    Roberts and Caserio Screenshot 16-8-1.png​​​​​​

    This synthesis would fail in the second step because the phenyllithium would add irreversibly to the carbonyl group. To avoid this, the carbonyl group would have to be protected or blocked, and the most generally useful method of blocking is to convert the carbonyl group to a ketal, usually a cyclic ketal:

    Roberts and Caserio Screenshot 16-8-2.png

    With the carbonyl group suitably protected, the proposed synthesis would have a much better chance of success:

    Roberts and Caserio Screenshot 16-8-3.png

    Notice that the carbonyl group is regenerated by acid hydrolysis in the last step.

    Contributors and Attributions

    John D. Robert and Marjorie C. Caserio (1977) Basic Principles of Organic Chemistry, second edition. W. A. Benjamin, Inc. , Menlo Park, CA. ISBN 0-8053-8329-8. This content is copyrighted under the following conditions, "You are granted permission for individual, educational, research and non-commercial reproduction, distribution, display and performance of this work in any format."

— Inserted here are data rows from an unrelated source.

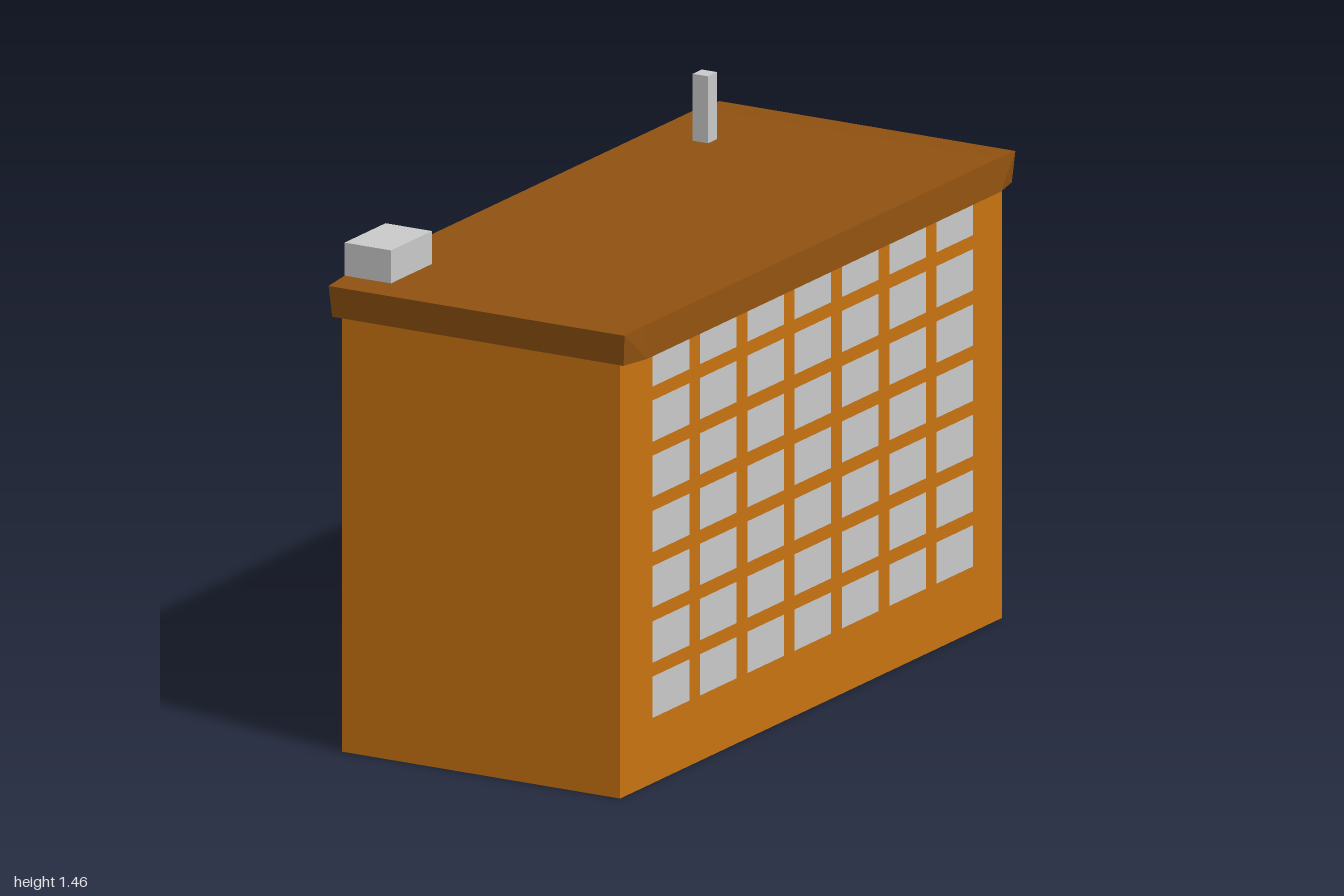
import * as THREE from 'three';
import { ConvexGeometry } from 'three/addons/geometries/ConvexGeometry.js';

const paint = (color) => new THREE.MeshStandardMaterial({ color });

export function createModel() {
  const group = new THREE.Group();
  const wall = paint(0xcb7512), roofPaint = paint(0x915210), grey = paint(0xcccccc);

  // box given by its min and max corners
  const box = (name, material, [x0, y0, z0], [x1, y1, z1], parent = group) => {
    const mesh = new THREE.Mesh(new THREE.BoxGeometry(x1 - x0, y1 - y0, z1 - z0), material);
    mesh.position.set((x0 + x1) / 2, (y0 + y1) / 2, (z0 + z1) / 2);
    mesh.name = name;
    parent.add(mesh);
  };

  // main block
  box('building', wall, [-0.425, 0, -0.977], [0.425, 1.2, 0.977]);

  // roof slab: narrower at both ends, its long sides flaring out downward
  const corners = [];
  for (const sx of [-1, 1]) for (const sz of [-1, 1]) {
    for (const [x, y, z] of [
      [0.445, 1.19, 0.993], [0.465, 1.19, 0.905],
      [0.452, 1.275, 1.0], [0.457, 1.28, 0.905],
    ]) corners.push(new THREE.Vector3(sx * x, y, sz * z));
  }
  const roof = new THREE.Mesh(new ConvexGeometry(corners), roofPaint);
  roof.name = 'roof';
  group.add(roof);

  // flush window panes, seven by seven on both long sides
  const pane = new THREE.PlaneGeometry(0.187, 0.113);
  for (const side of [-1, 1]) {
    const windows = new THREE.Group();
    windows.name = side > 0 ? 'leftWindows' : 'rightWindows';
    for (let row = 0; row < 7; row++) for (let col = 0; col < 7; col++) {
      const mesh = new THREE.Mesh(pane, grey);
      mesh.name = 'window';
      mesh.position.set(side * 0.427, 0.236 + row * 0.151, 0.72 - col * 0.242);
      mesh.rotation.y = side * Math.PI / 2;
      windows.add(mesh);
    }
    group.add(windows);
  }

  // rooftop parts
  box('roofHut', grey, [-0.457, 1.27, 0.7], [-0.315, 1.37, 0.91]);
  box('chimney', grey, [-0.315, 1.27, -0.68], [-0.268, 1.463, -0.633]);

  return group;
}
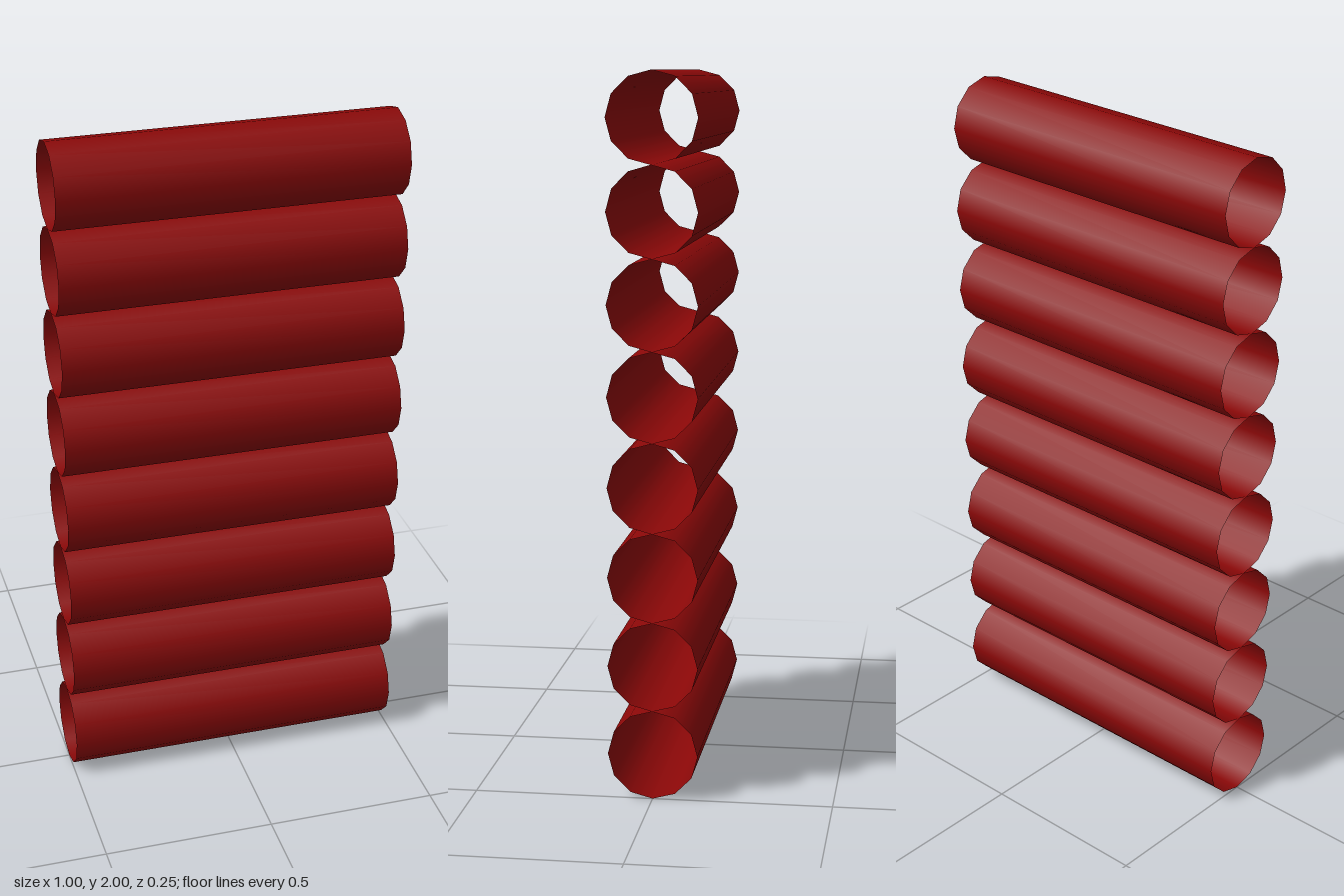
import * as THREE from 'three';

const COUNT = 8;
const RADIUS = 0.125;
const LENGTH = 1;

export function createModel() {
  const group = new THREE.Group();
  group.name = 'tubeStack';

  const darkRed = new THREE.MeshStandardMaterial({ color: 0x8b0808, side: THREE.DoubleSide });
  darkRed.name = 'dark red';

  // Open-ended pipe lying along x
  const pipe = new THREE.CylinderGeometry(RADIUS, RADIUS, LENGTH, 12, 1, true);
  pipe.rotateZ(Math.PI / 2);

  // Pipes stacked upwards, each touching the next
  for (let i = 0; i < COUNT; i++) {
    const tube = new THREE.Mesh(pipe, darkRed);
    tube.name = `tube${i + 1}`;
    tube.position.y = RADIUS * (2 * i + 1);
    group.add(tube);
  }
  return group;
}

    This page titled 16.9: Protection of Carbonyl Groups is shared under a CC BY-NC-SA 4.0 license and was authored, remixed, and/or curated by John D. Roberts and Marjorie C. Caserio.